After the finishing weight of the car of 606.1 kg had been established on the weighing platform, the car was then pushed into the Parc Ferme garage area.
A BAR Team member (four were present, chief mechanic, fuel operator and two further mechanics) was informed of our intention to perform a full drain-out on this car. This procedure involves raising the front of the car to allow as much fuel as possible to drain back to the main tank pick-ups, an external fuel pump is then connected so that the fuel may [be] removed and weighed. The team were also told that they would be required to open the top of the fuel tank for further inspection and that the use of an endoscope would probably be necessary to satisfy us that the car was indeed empty.
The car was lifted at the front by means of a pneumatic jack.
The team's fuel module lines were primed and start figures were recorded (start figure is the total in the fuel module tank). The scales were then zeroed and fuel draining commenced.
N.B. A fuel module is a device for loading or unloading fuel from a car's fuel tank via an external connection. The fuel cell of the module rests on scales and pre-programmed amounts may be pumped in or out of the car's fuel tank.
After a short while the fuel module pumps began to "suck air", an indication that the drain is nearing completion. The module was then stopped and a further 2 to 3 minutes were given to allow for any more fuel to drain to the rear of the car's fuel tank. The fuel module was then re-started and continued to drain for approximately another 30 seconds to 1 minute.
Lines were removed and re-primed, drain-out figures recorded and total figures recorded.
The fuel removed:
Start figure 6.96 kg
End figure 7.12 kg
Fuel removed from car 3 0.16 kg
The BAR fuel operator was then asked if he was happy the car was empty, to which the reply was "yes".
The mechanics were then asked to remove the race valve from one side and the normal service plate from the other side at the top of the car's fuel tank (top access holes), so that we could visually inspect the amount of fuel left internally after draining.
On initial inspection there was a small amount of fuel left in the bottom of the cars fuel tank.
On closer inspection we noticed that there was a clear plastic tube running into a bulkhead fitting on the bottom front wall of the fuel tank.
When queried, the team could offer no real explanation as to its purpose.

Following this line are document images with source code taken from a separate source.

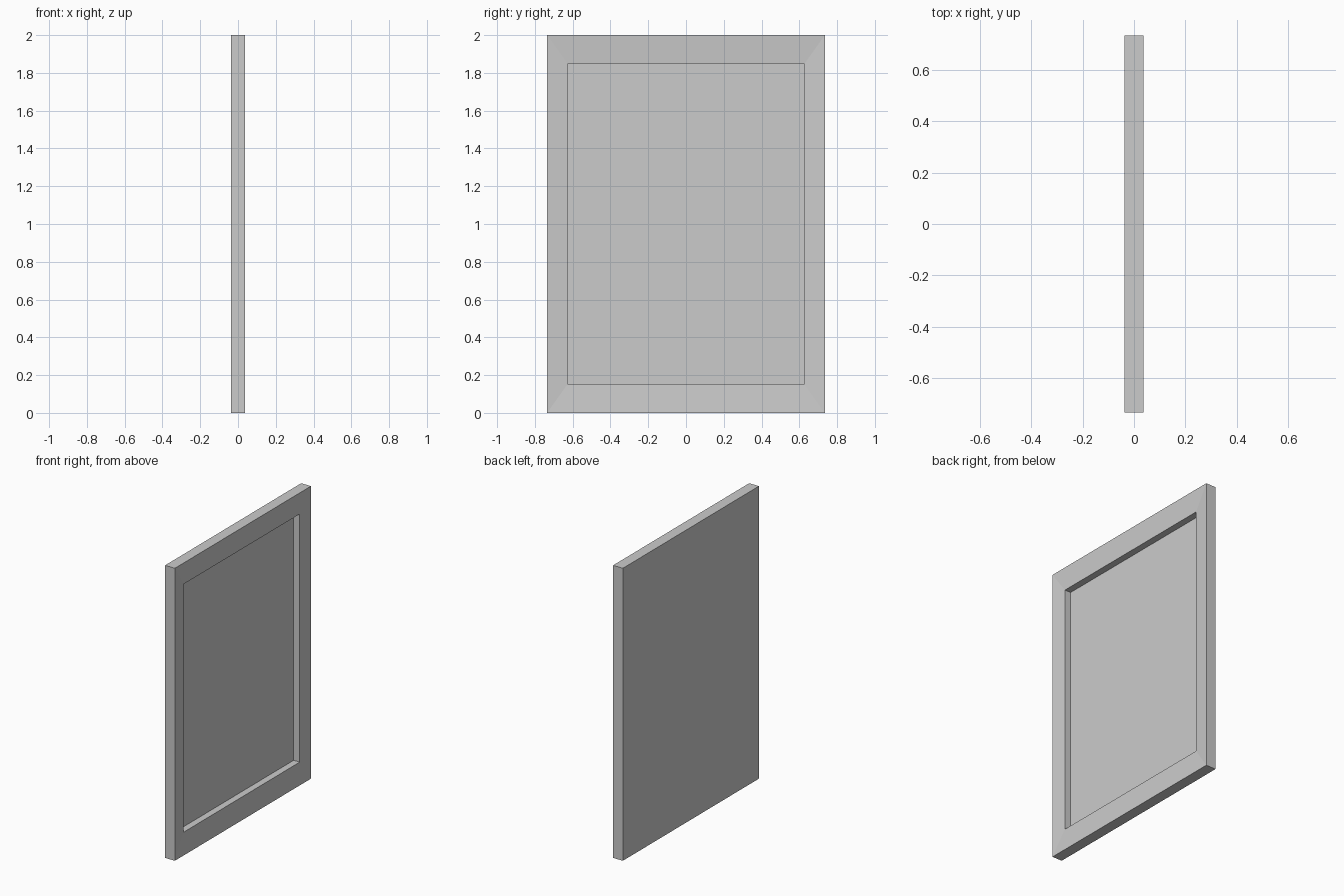
import bpy, bmesh

if "Cube" in bpy.data.objects:
    bpy.data.objects.remove(bpy.data.objects["Cube"])

HALF_Y, HALF_Z = 0.735, 1.0

# Section of the framed panel as nested rings: (x, inset in y, inset in z)
RINGS = [
    (-0.037, 0.0, 0.0),      # back edge
    (0.037, 0.0, 0.0),       # outer front edge
    (0.028, 0.108, 0.152),   # inner lip of the slightly sloped, mitred frame
    (-0.018, 0.108, 0.152),  # recessed panel
]

bm = bmesh.new()


def ring(x, dy, dz):
    y, z = HALF_Y - dy, HALF_Z - dz
    return [bm.verts.new((x, sy * y, HALF_Z + sz * z))
            for sy, sz in ((-1, -1), (1, -1), (1, 1), (-1, 1))]


loops = [ring(*r) for r in RINGS]

# Outer sides, frame front and recess walls
for a, b in zip(loops, loops[1:]):
    for i in range(4):
        j = (i + 1) % 4
        bm.faces.new((a[i], a[j], b[j], b[i]))

# Flat back and recessed panel face
bm.faces.new(loops[0][::-1])
bm.faces.new(loops[-1])
bmesh.ops.recalc_face_normals(bm, faces=bm.faces[:])

mesh = bpy.data.meshes.new("framed_panel")
bm.to_mesh(mesh)
bm.free()
bpy.context.collection.objects.link(bpy.data.objects.new("framed_panel", mesh))
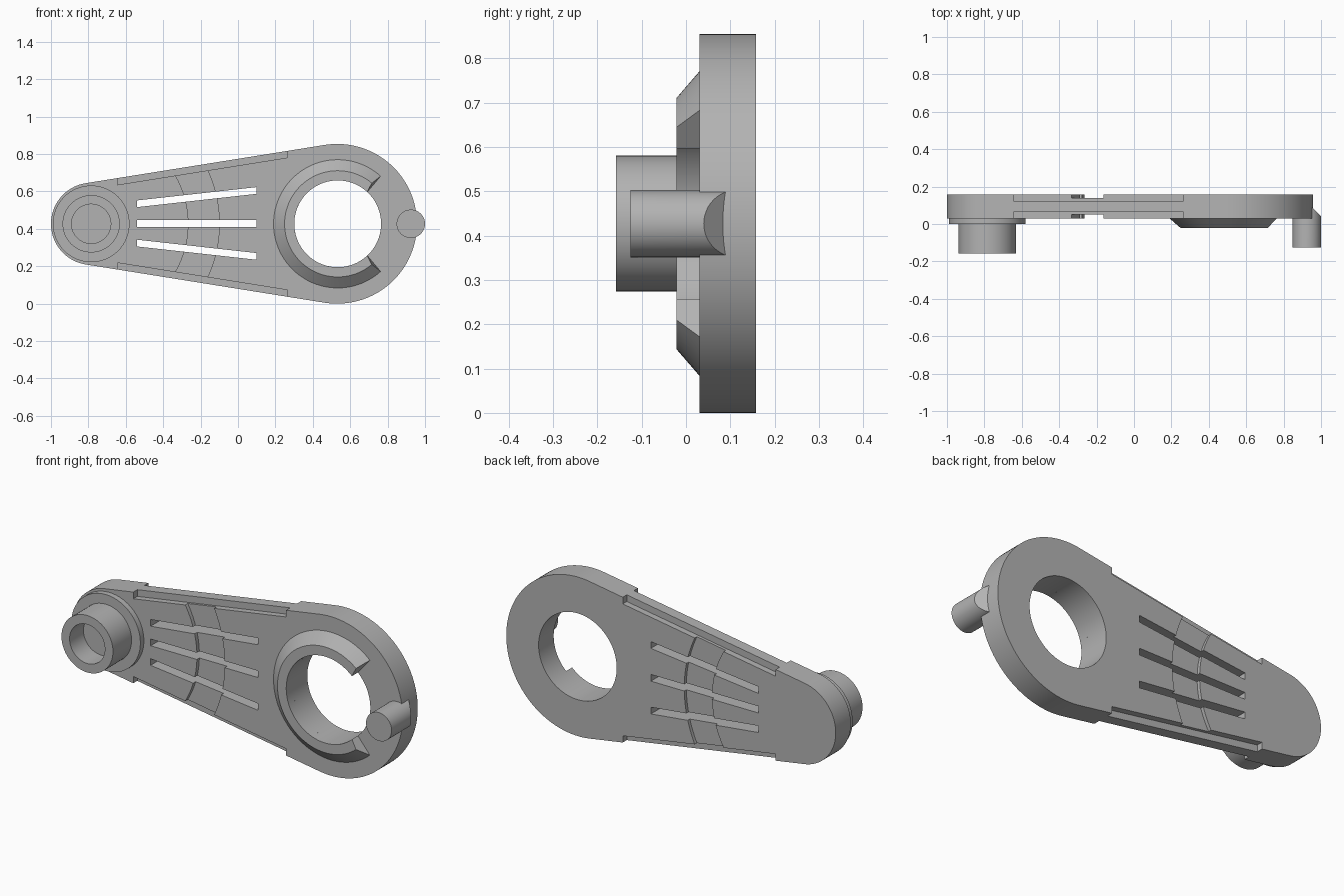
import bpy, bmesh, math

cube = bpy.data.objects.get("Cube")
if cube:
    bpy.data.objects.remove(cube, do_unlink=True)

# One plain grey material
GREY = (0.45, 0.45, 0.45, 1)
grey = bpy.data.materials.new("plain grey")
grey.use_nodes = True
grey.diffuse_color = GREY
grey.node_tree.nodes["Principled BSDF"].inputs["Base Color"].default_value = GREY

MID = 0.427                      # height of the long axis
SMALL_X, SMALL_R = -0.78, 0.22   # small end
BIG_X, BIG_R = 0.53, 0.427       # large end
HOLE_X, HOLE_R = 0.533, 0.232
FRONT, BACK = 0.03, 0.158        # plate faces
TILT = math.asin((BIG_R - SMALL_R) / (BIG_X - SMALL_X))


def arc(x, r, a0, a1, n):
    """Points (x, z) along an arc, angles in radians."""
    steps = [a0 + (a1 - a0) * i / n for i in range(n + 1)]
    return [(x + r * math.cos(a), MID + r * math.sin(a)) for a in steps]


def circle(x, r, n=64):
    return arc(x, r, 0, math.tau, n)[:-1]


def finish(name, bm):
    bmesh.ops.recalc_face_normals(bm, faces=bm.faces)
    mesh = bpy.data.meshes.new(name)
    bm.to_mesh(mesh)
    bm.free()
    mesh.materials.append(grey)
    ob = bpy.data.objects.new(name, mesh)
    bpy.context.collection.objects.link(ob)
    return ob


def prism(name, pts, y0, y1):
    """Extrude an x-z outline from y0 to y1."""
    bm = bmesh.new()
    face = bm.faces.new([bm.verts.new((x, y0, z)) for x, z in pts])
    new = bmesh.ops.extrude_face_region(bm, geom=[face])["geom"]
    verts = [v for v in new if isinstance(v, bmesh.types.BMVert)]
    bmesh.ops.translate(bm, verts=verts, vec=(0, y1 - y0, 0))
    return finish(name, bm)


def activate(ob):
    bpy.ops.object.select_all(action='DESELECT')
    ob.select_set(True)
    bpy.context.view_layer.objects.active = ob


def cut(ob, pts, y0, y1):
    cutter = prism("cutter", pts, y0, y1)
    cutter.hide_render = True
    mod = ob.modifiers.new("cut", 'BOOLEAN')
    mod.operation, mod.solver, mod.object = 'DIFFERENCE', 'EXACT', cutter
    activate(ob)
    bpy.ops.object.modifier_apply(modifier=mod.name)
    bpy.data.objects.remove(cutter, do_unlink=True)


def smooth(ob):
    activate(ob)
    bpy.ops.object.shade_smooth_by_angle(angle=math.radians(30))


# Tapered arm plate: two round ends joined by tangent sides
side = math.pi / 2 + TILT
plate = prism("arm_plate",
              arc(BIG_X, BIG_R, -side, side, 72)
              + arc(SMALL_X, SMALL_R, side, math.tau - side, 48), FRONT, BACK)
cut(plate, circle(HOLE_X, HOLE_R, 80), -0.1, 0.3)


# Rebates along both long edges, leaving a thin rib in the middle
def edge_z(x):
    return SMALL_R / math.cos(TILT) + (x - SMALL_X) * math.tan(TILT)


LAYERS = ((-0.1, 0.064), (0.124, 0.3))
for sign in (1, -1):
    ends = [(-0.643, -0.036), (0.265, -0.036), (0.265, 0.1), (-0.643, 0.1)]
    strip = [(x, MID + sign * (edge_z(x) + off)) for x, off in ends]
    for y0, y1 in LAYERS:
        cut(plate, strip, y0, y1)

# Shallow curved band across both faces
spread = math.radians(38)
band = arc(SMALL_X, 0.515, -spread, spread, 32) + arc(SMALL_X, 0.68, spread, -spread, 32)
for y0, y1 in ((-0.1, 0.051), (0.14, 0.3)):
    cut(plate, band, y0, y1)

# Three fanned slots
for fan in (-1, 0, 1):
    mid_line = [(-0.54, MID + 0.002 + fan * 0.105), (0.098, MID + 0.002 + fan * 0.176)]
    (xa, za), (xb, zb) = mid_line
    w = 0.018
    cut(plate, [(xa, za - w), (xb, zb - w), (xb, zb + w), (xa, za + w)], -0.1, 0.3)
smooth(plate)

# Hub on the small end: flange and blind-bored boss
HUB_X = -0.785
flange = prism("hub_flange", circle(HUB_X, 0.205), 0, FRONT)
smooth(flange)
boss = prism("hub_boss", circle(HUB_X, 0.153), -0.158, 0.01)
cut(boss, circle(HUB_X, 0.105), -0.3, -0.04)
smooth(boss)

# Open sloped collar around the large hole
bm = bmesh.new()
section = [(HOLE_R, FRONT, 47), (HOLE_R, -0.021, 47), (0.284, -0.021, 50), (0.343, FRONT, 48)]
rings = []
STEPS = 64
for i in range(STEPS + 1):
    ring = []
    for r, y, gap in section:
        a = math.radians(gap + (360 - 2 * gap) * i / STEPS)
        ring.append(bm.verts.new((HOLE_X + r * math.cos(a), y, MID + r * math.sin(a))))
    rings.append(ring)
for a, b in zip(rings, rings[1:]):
    for j in range(4):
        k = (j + 1) % 4
        bm.faces.new((a[j], a[k], b[k], b[j]))
bm.faces.new(rings[0])
bm.faces.new(rings[-1])
smooth(finish("hole_collar", bm))

# Crank pin with its overhanging back cut at a slant
pin = prism("crank_pin", circle(0.924, 0.076, 48), -0.125, 0.12)
for v in pin.data.vertices:
    if v.co.y > 0:
        v.co.y = 1.04 - v.co.x
cut(pin, [(0.8, 0.3), (1.05, 0.3), (1.05, 0.55), (0.8, 0.55)], 0.12, 0.3)
smooth(pin)
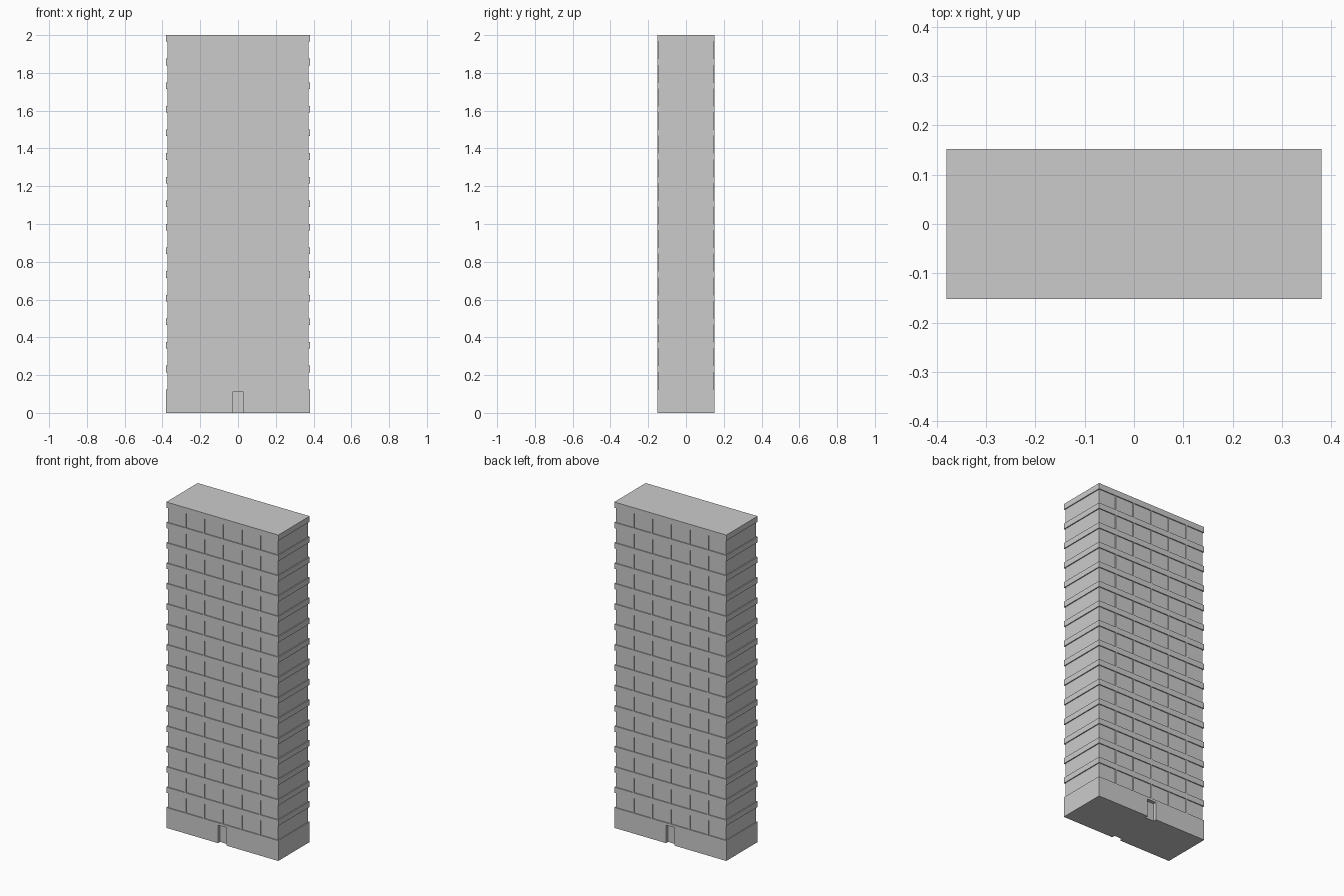
import bpy, bmesh

if "Cube" in bpy.data.objects:
    bpy.data.objects.remove(bpy.data.objects["Cube"])

W, D = 0.38, 0.152         # half width, half depth
FLOORS, H = 16, 0.125      # storeys and storey height
BAND, INSET = 0.035, 0.006 # ledge height and wall setback


def finish(name, bm):
    mesh = bpy.data.meshes.new(name)
    bmesh.ops.recalc_face_normals(bm, faces=bm.faces)
    bm.to_mesh(mesh)
    bm.free()
    obj = bpy.data.objects.new(name, mesh)
    bpy.context.collection.objects.link(obj)
    return obj


def add_box(bm, x0, x1, y0, y1, z0, z1):
    verts = bmesh.ops.create_cube(bm, size=1)["verts"]
    for v in verts:
        v.co.x = x1 if v.co.x > 0 else x0
        v.co.y = y1 if v.co.y > 0 else y0
        v.co.z = z1 if v.co.z > 0 else z0


# tower body: stacked rectangular rings stepping in and out at each ledge
levels = [(0, 0), (H, 0)]
for i in range(1, FLOORS):
    top = (i + 1) * H
    levels += [(i * H, INSET), (top - BAND, INSET), (top - BAND, 0), (top, 0)]
bm = bmesh.new()
rings = []
for z, s in levels:
    w, d = W - s, D - s
    rings.append([bm.verts.new((x, y, z))
                  for x, y in ((-w, -d), (w, -d), (w, d), (-w, d))])
for a, b in zip(rings, rings[1:]):
    for k in range(4):
        n = (k + 1) % 4
        bm.faces.new((a[k], a[n], b[n], b[k]))
bm.faces.new(rings[0])
bm.faces.new(rings[-1])
body = finish("tower_body", bm)

# door recesses, front and back
bm = bmesh.new()
for s in (-1, 1):
    ya, yb = sorted((s * (D - 0.02), s * (D + 0.05)))
    add_box(bm, -0.03, 0.03, ya, yb, -0.05, 0.11)
cutter = finish("door_cutter", bm)
cutter.hide_render = True
cutter.hide_viewport = True
cut = body.modifiers.new("door_recess", "BOOLEAN")
cut.operation = "DIFFERENCE"
cut.solver = "EXACT"
cut.object = cutter

# vertical fins dividing each storey into six bays
bm = bmesh.new()
for i in range(1, FLOORS):
    for j in range(1, 6):
        x = -W + j * W / 3
        for s in (-1, 1):
            ya, yb = sorted((s * (D - INSET - 0.002), s * (D - 0.001)))
            add_box(bm, x - 0.005, x + 0.005, ya, yb, i * H, (i + 1) * H - BAND)
finish("window_fins", bm)
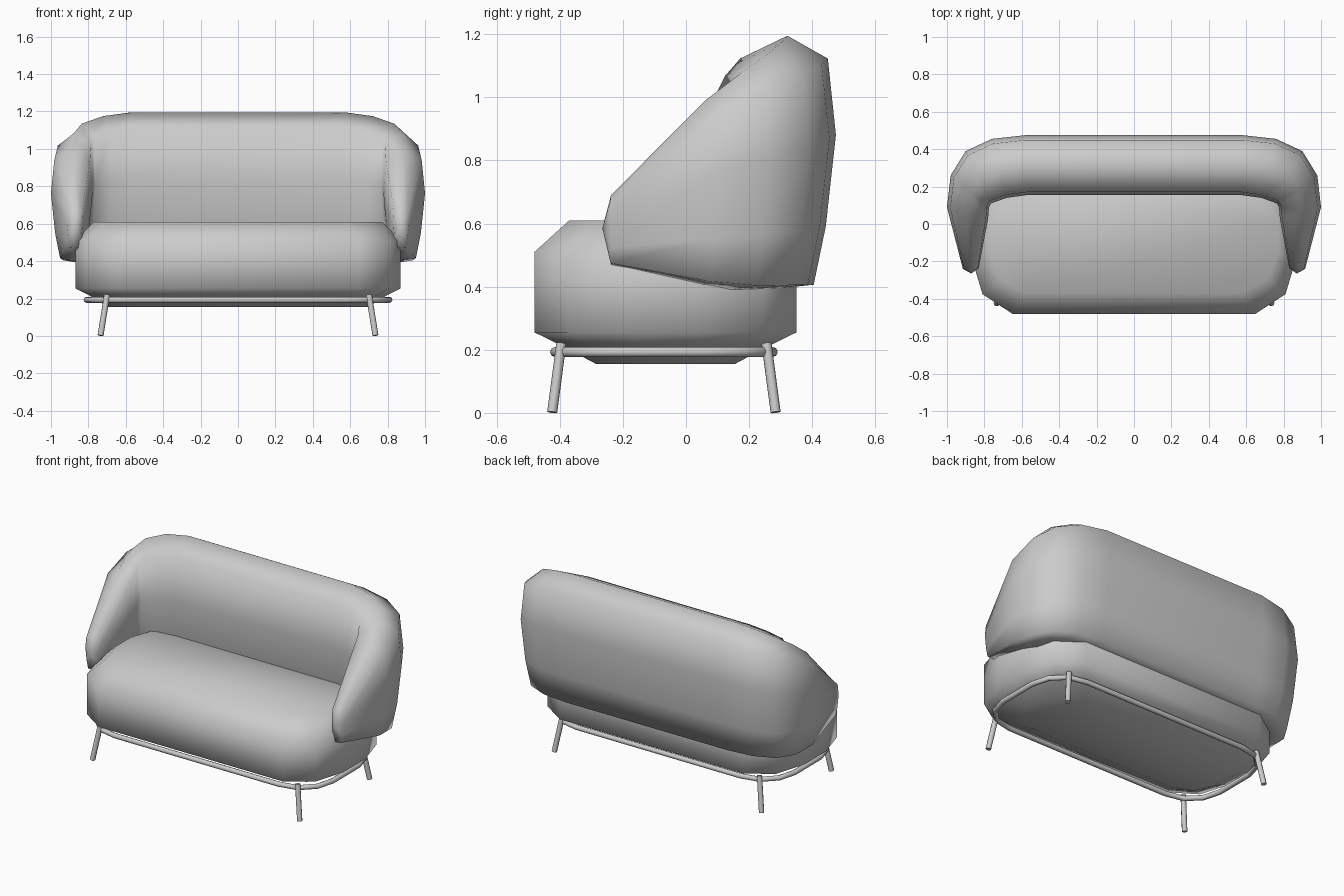
import bpy
import bmesh
from mathutils import Vector

cube = bpy.data.objects.get("Cube")
if cube:
    bpy.data.objects.remove(cube, do_unlink=True)

grey = bpy.data.materials.new("soft_grey")
grey.use_nodes = True
colour = (0.6, 0.6, 0.6, 1)
grey.diffuse_color = colour
grey.node_tree.nodes["Principled BSDF"].inputs["Base Color"].default_value = colour


def loft(name, rings, tips=None):
    """Skin closed rings into a smooth solid, capped flat or with pointed ends."""
    bm = bmesh.new()
    rows = [[bm.verts.new(p) for p in ring] for ring in rings]
    for a, b in zip(rows, rows[1:]):
        for i in range(len(a)):
            j = (i + 1) % len(a)
            bm.faces.new((a[i], a[j], b[j], b[i]))
    for end, row in enumerate((rows[0], rows[-1])):
        if tips:
            tip = bm.verts.new(tips[end])
            for i in range(len(row)):
                bm.faces.new((row[i], row[(i + 1) % len(row)], tip))
        else:
            bm.faces.new(row)
    bmesh.ops.recalc_face_normals(bm, faces=bm.faces)
    for face in bm.faces:
        face.smooth = True
    mesh = bpy.data.meshes.new(name)
    bm.to_mesh(mesh)
    bm.free()
    mesh.materials.append(grey)
    bpy.context.collection.objects.link(bpy.data.objects.new(name, mesh))


def tube(name, points, radius, closed=False):
    """Round metal rod along a path."""
    curve = bpy.data.curves.new(name, "CURVE")
    curve.dimensions = "3D"
    curve.bevel_depth = radius
    curve.bevel_resolution = 2
    curve.use_fill_caps = True
    spline = curve.splines.new("POLY")
    spline.points.add(len(points) - 1)
    for point, co in zip(spline.points, points):
        point.co = (*co, 1)
    spline.use_cyclic_u = closed
    curve.materials.append(grey)
    bpy.context.collection.objects.link(bpy.data.objects.new(name, curve))


def four_corners(corner):
    """Closed outline from the points of one corner, front side towards +x."""
    right = corner + [(x, -y) for x, y in reversed(corner)]
    return right + [(-x, y) for x, y in reversed(right)]


# Seat cushion: one rounded footprint, drawn in towards top and underside
SEAT_Y = -0.065
footprint = four_corners([(0.65, -0.415), (0.81, -0.31), (0.87, -0.11)])
levels = [(0.155, 0.80, 0.53), (0.21, 0.90, 0.78), (0.255, 1, 1),
          (0.51, 1, 1), (0.61, 0.885, 0.735)]
loft("seat_cushion", [[(x * sx, SEAT_Y + y * sy, z) for x, y in footprint]
                      for z, sx, sy in levels])

# Wraparound back: section as (inner to outer, bottom to top) fractions
section = [(0.05, 0.91), (0.52, 1), (0.92, 0.91), (1, 0.61), (0.9, 0.25),
           (0.78, 0.02), (0.3, 0), (0.08, 0.26), (0, 0.57)]
# Stations: inner xy, outer xy, bottom z, top z
stations = [((0.57, 0.155), (0.58, 0.475), 0.39, 1.195),
            ((0.68, 0.14), (0.76, 0.455), 0.39, 1.175),
            ((0.765, 0.11), (0.90, 0.39), 0.39, 1.135),
            ((0.775, 0.09), (0.98, 0.26), 0.39, 1.08),
            ((0.78, 0.03), (1.0, 0.09), 0.405, 0.99),
            ((0.83, -0.235), (0.915, -0.24), 0.47, 0.69)]
half = []
for inner, outer, low, high in stations:
    a, b = Vector(inner), Vector(outer)
    half.append([(*a.lerp(b, t), low + u * (high - low)) for t, u in section])
other = [[(-x, y, z) for x, y, z in ring] for ring in reversed(half)]
loft("wraparound_back", other + half, [(-0.87, -0.265, 0.585), (0.87, -0.265, 0.585)])

# Metal base: rail loop and four splayed legs
rail = four_corners([(0.58, -0.345), (0.70, -0.32), (0.78, -0.24), (0.81, -0.13)])
tube("base_rail", [(x, y - 0.07, 0.193) for x, y in rail], 0.016, True)
for side, x in (("left", 1), ("right", -1)):
    for end, y in (("front", -1), ("back", 1)):
        tube(f"{end}_{side}_leg", [(x * 0.70, y * 0.325 - 0.07, 0.22),
                                   (x * 0.735, y * 0.354 - 0.07, 0.002)], 0.016)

When asked what was behind the front wall and where the pipe led to, the team members again could offer no clear explanation.
They were then asked if the area behind this front wall would contain fuel and no one was prepared to give a definitive answer.
The team [were] then informed that pipe would have to be removed to allow further inspection by means of an endoscope.
The pipe was removed by the team, and an endoscope inserted through the hole on the front wall of the tank to reveal that there was indeed fuel within this compartment.
The team [were] then informed that the fuel in this compartment must be removed and weighed.
After a little head scratching and time wasting / stalling, a pipe was presented to us. One end of the pipe was small enough in diameter to enter through the hole in the front wall of the fuel tank and the other end had a fitting to connect directly to the team's fuel module (this is how they would normally drain it I suspect).
Once again the fuel figures on the teams fuel module were recorded and draining from the car's fuel tank commenced again.
A further 8.92 kg of fuel were removed from this compartment.
A further 2.46 kg of fuel was then removed from the floor of the main fuel tank by using the same method.
After we were satisfied that the car was indeed empty, the parts that were removed were then refitted. The front of the car was then lowered to enable the car to be pushed back to the FIA weighing platform.
The new weight of the car was found to be 594.6 kg, a difference of 11.5 kg to the original weight after the race. This weight was confirmed in front of a team member (Craig Wilson). The accuracy of the FIA scales was also confirmed to the team member by putting 600 kg of calibrated weighs onto the scales. The FIA scales read 0.5 kg high (showing 600.5 kg with 600 kg weights on). The FIA scales show increments of 0.5 kg.
With these findings a report was made to the stewards of the meeting at 18:25. (Document 47)